Beginning with the first line, return the material verbatim and without pictures.

** Records supplied follows **

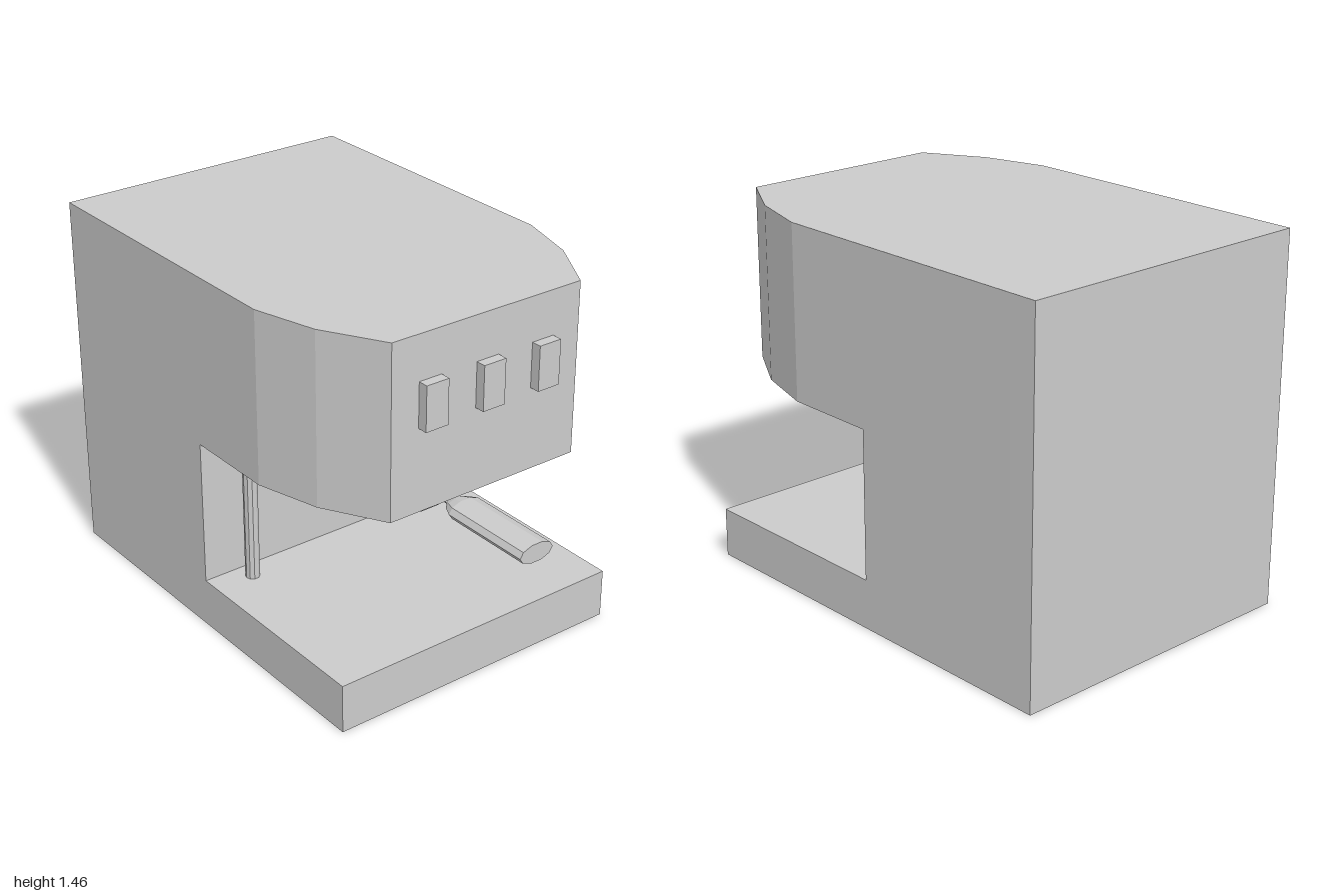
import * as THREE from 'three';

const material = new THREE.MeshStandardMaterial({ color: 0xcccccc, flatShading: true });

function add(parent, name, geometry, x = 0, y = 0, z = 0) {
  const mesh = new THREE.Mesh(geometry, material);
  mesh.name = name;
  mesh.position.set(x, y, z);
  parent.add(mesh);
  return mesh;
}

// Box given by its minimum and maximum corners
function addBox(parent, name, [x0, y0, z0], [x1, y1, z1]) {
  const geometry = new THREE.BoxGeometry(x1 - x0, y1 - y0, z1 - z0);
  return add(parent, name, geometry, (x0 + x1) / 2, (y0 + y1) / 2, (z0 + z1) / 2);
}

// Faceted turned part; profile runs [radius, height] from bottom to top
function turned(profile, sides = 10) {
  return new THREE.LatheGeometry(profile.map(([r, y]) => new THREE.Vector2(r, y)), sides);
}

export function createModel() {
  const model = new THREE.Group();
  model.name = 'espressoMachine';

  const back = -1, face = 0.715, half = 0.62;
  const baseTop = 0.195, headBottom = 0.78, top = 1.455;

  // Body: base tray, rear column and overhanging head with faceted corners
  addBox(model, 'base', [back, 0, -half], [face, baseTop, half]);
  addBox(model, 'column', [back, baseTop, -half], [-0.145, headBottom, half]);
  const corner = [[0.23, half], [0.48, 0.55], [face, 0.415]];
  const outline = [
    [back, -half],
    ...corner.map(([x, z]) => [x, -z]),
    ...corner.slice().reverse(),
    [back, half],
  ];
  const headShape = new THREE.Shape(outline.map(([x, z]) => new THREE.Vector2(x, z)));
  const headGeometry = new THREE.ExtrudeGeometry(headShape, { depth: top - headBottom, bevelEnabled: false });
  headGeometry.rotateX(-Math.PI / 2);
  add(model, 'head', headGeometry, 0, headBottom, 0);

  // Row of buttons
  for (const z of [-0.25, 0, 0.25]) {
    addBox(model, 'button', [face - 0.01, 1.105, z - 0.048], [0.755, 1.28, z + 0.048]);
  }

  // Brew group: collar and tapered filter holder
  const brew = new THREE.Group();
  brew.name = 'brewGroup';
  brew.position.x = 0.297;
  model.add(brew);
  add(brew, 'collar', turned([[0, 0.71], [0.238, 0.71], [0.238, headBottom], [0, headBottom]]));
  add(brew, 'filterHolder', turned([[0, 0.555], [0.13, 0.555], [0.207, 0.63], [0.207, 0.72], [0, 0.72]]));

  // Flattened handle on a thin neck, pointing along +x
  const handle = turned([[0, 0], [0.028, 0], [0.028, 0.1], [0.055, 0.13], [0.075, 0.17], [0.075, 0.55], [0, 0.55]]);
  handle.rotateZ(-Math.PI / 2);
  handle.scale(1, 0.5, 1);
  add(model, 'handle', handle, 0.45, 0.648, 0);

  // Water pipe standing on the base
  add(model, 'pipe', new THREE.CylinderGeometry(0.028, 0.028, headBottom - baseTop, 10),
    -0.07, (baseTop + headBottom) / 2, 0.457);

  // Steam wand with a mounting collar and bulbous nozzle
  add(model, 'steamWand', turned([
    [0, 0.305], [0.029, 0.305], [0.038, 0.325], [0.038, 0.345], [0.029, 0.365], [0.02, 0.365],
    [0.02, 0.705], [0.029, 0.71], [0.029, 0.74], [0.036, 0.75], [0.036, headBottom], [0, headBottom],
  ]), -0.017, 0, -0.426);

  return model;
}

** End of Records supplied **

#### [Output for this exercise]
import * as THREE from 'three';

const material = new THREE.MeshStandardMaterial({ color: 0xcccccc, flatShading: true });

function add(parent, name, geometry, x = 0, y = 0, z = 0) {
  const mesh = new THREE.Mesh(geometry, material);
  mesh.name = name;
  mesh.position.set(x, y, z);
  parent.add(mesh);
  return mesh;
}

// Box given by its minimum and maximum corners
function addBox(parent, name, [x0, y0, z0], [x1, y1, z1]) {
  const geometry = new THREE.BoxGeometry(x1 - x0, y1 - y0, z1 - z0);
  return add(parent, name, geometry, (x0 + x1) / 2, (y0 + y1) / 2, (z0 + z1) / 2);
}

// Faceted turned part; profile runs [radius, height] from bottom to top
function turned(profile, sides = 10) {
  return new THREE.LatheGeometry(profile.map(([r, y]) => new THREE.Vector2(r, y)), sides);
}

export function createModel() {
  const model = new THREE.Group();
  model.name = 'espressoMachine';

  const back = -1, face = 0.715, half = 0.62;
  const baseTop = 0.195, headBottom = 0.78, top = 1.455;

  // Body: base tray, rear column and overhanging head with faceted corners
  addBox(model, 'base', [back, 0, -half], [face, baseTop, half]);
  addBox(model, 'column', [back, baseTop, -half], [-0.145, headBottom, half]);
  const corner = [[0.23, half], [0.48, 0.55], [face, 0.415]];
  const outline = [
    [back, -half],
    ...corner.map(([x, z]) => [x, -z]),
    ...corner.slice().reverse(),
    [back, half],
  ];
  const headShape = new THREE.Shape(outline.map(([x, z]) => new THREE.Vector2(x, z)));
  const headGeometry = new THREE.ExtrudeGeometry(headShape, { depth: top - headBottom, bevelEnabled: false });
  headGeometry.rotateX(-Math.PI / 2);
  add(model, 'head', headGeometry, 0, headBottom, 0);

  // Row of buttons
  for (const z of [-0.25, 0, 0.25]) {
    addBox(model, 'button', [face - 0.01, 1.105, z - 0.048], [0.755, 1.28, z + 0.048]);
  }

  // Brew group: collar and tapered filter holder
  const brew = new THREE.Group();
  brew.name = 'brewGroup';
  brew.position.x = 0.297;
  model.add(brew);
  add(brew, 'collar', turned([[0, 0.71], [0.238, 0.71], [0.238, headBottom], [0, headBottom]]));
  add(brew, 'filterHolder', turned([[0, 0.555], [0.13, 0.555], [0.207, 0.63], [0.207, 0.72], [0, 0.72]]));

  // Flattened handle on a thin neck, pointing along +x
  const handle = turned([[0, 0], [0.028, 0], [0.028, 0.1], [0.055, 0.13], [0.075, 0.17], [0.075, 0.55], [0, 0.55]]);
  handle.rotateZ(-Math.PI / 2);
  handle.scale(1, 0.5, 1);
  add(model, 'handle', handle, 0.45, 0.648, 0);

  // Water pipe standing on the base
  add(model, 'pipe', new THREE.CylinderGeometry(0.028, 0.028, headBottom - baseTop, 10),
    -0.07, (baseTop + headBottom) / 2, 0.457);

  // Steam wand with a mounting collar and bulbous nozzle
  add(model, 'steamWand', turned([
    [0, 0.305], [0.029, 0.305], [0.038, 0.325], [0.038, 0.345], [0.029, 0.365], [0.02, 0.365],
    [0.02, 0.705], [0.029, 0.71], [0.029, 0.74], [0.036, 0.75], [0.036, headBottom], [0, headBottom],
  ]), -0.017, 0, -0.426);

  return model;
}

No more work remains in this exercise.